This is an edited post from February of 2018. Reading it makes me want to dig Joe Dispenza‘s book off my shelf again. Good juicy learning about how to make changes in our lives.
I have written before about the idea that there is no “better” you – that self-acceptance and self compassion are the key to any big changes we want to make in our lives.
Paradoxically, we all grow, develop and change over time, and we do become “better” at certain things. It is not that we become better people. I hold the belief that all of us, just by virtue of being born, are worthy of love, compassion and self-regard. However, we strive to become more of who we are at the core, at a soul and spirit level, that identity is typically muted or hidden in an effort to be more acceptable to others.
Right now I am reading “Breaking the Habit of Being Yourself” by Dr. Joe Dispenza and it is blowing my mind. The title is provocative to me because it goes against the advice we are typically given: just be yourself. While I agree this usually means we should not try to be “someone else,” most of us still yearn to grow and change and evolve to a “next version” of ourselves.
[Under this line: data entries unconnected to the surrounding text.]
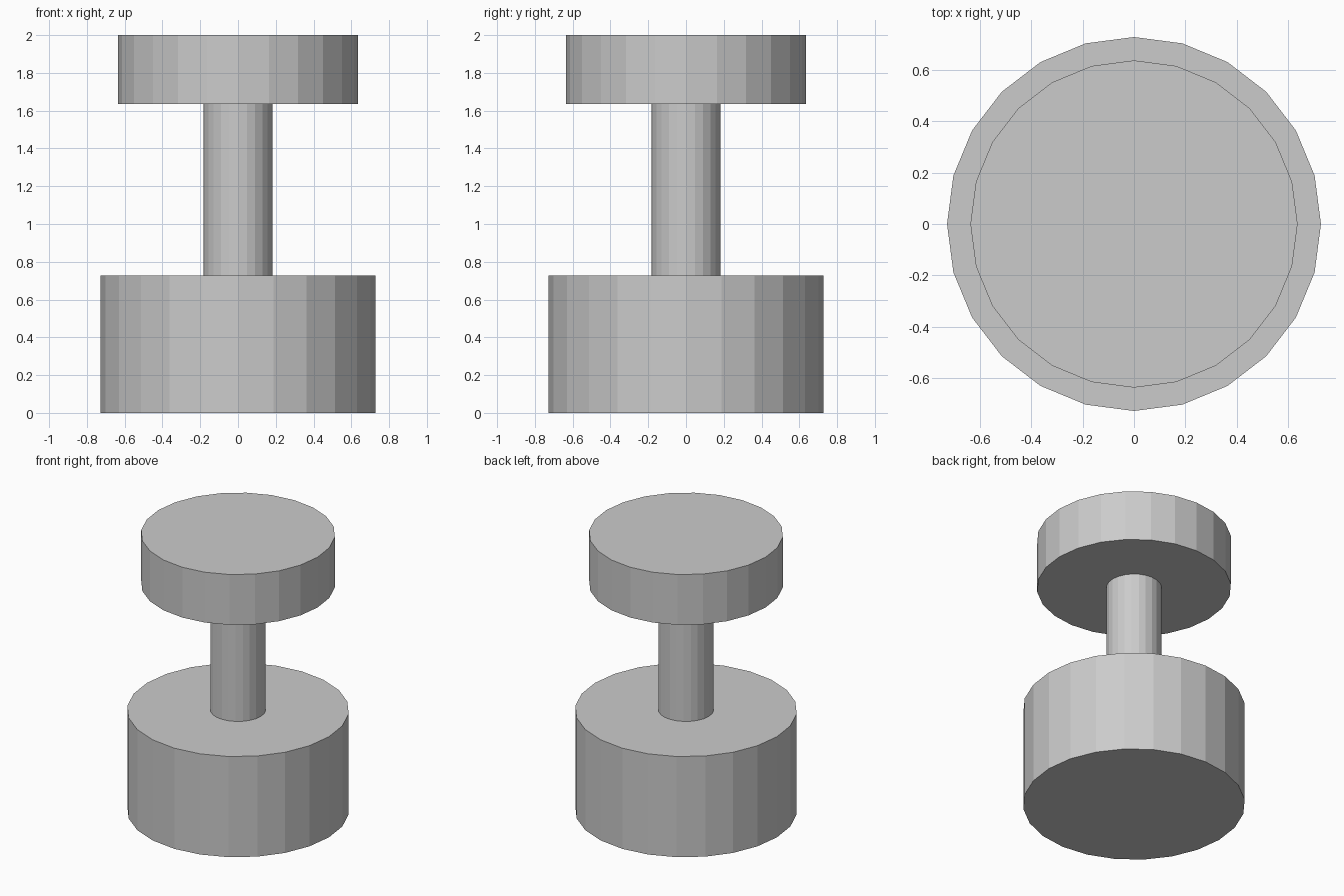
import bpy

if "Cube" in bpy.data.objects:
    bpy.data.objects.remove(bpy.data.objects["Cube"])

U = 1 / 11  # design unit: total height is 22 units
SIDES = 24


def disc(name, radius, z0, z1):
    """Flat-shaded upright cylinder from z0 to z1, in design units."""
    bpy.ops.mesh.primitive_cylinder_add(
        vertices=SIDES, radius=radius * U, depth=(z1 - z0) * U,
        location=(0, 0, (z0 + z1) / 2 * U))
    obj = bpy.context.object
    obj.name = name
    return obj


# Heavy base, slim shaft, and wide flat head
disc("base", 8, 0, 8)
disc("shaft", 2, 8, 18)
disc("head", 7, 18, 22)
We yearn for enlightenment, for peace, for a sense of ease in our being. But Dispenza explains how our habitual thoughts become encoded by our neuro-chemical and physical body over time. The mind and body work together to create our reality, and re-create what we have known and experienced usually in the past.
It is only when we become aware of our thoughts, and how they create emotions, which are “coding” for what they become in the body, that we can actively change the reality we are creating.
Dispenza uses the field of quantum physics to challenge our previous assumptions about a Newtonian universe in which there are physical causes and effects, and thus explores the notion of potentials. I really enjoy his explanations of how we can create changes in our lives to move from thinking to doing to being. Though I am only half way through the book, the insight has already exploded my mind in terms of the possibilities.
I have had great skepticism for the self-help idea of manifesting, though I have encountered it plenty of times in the literature I read. I must admit – I am a questioner and anything that is too “woo woo” for my researcher brain is typically dismissed as fluff. But as I consider the neuroscience behind the principles that Dispenza explains, now I understand the theoretical basis for how this may work.
My experiences with meditation, and understanding experientially how my thoughts create my feelings, and how feelings lead to action (or non-action) these concepts are leading me to wild new ideas about how we can create the lives we want. I still have not yet moved to the stage of practice and implementing these ideas fully, but I am sure to experiment with these as I embrace changes in my life going forward.
Hasta luego, amigos!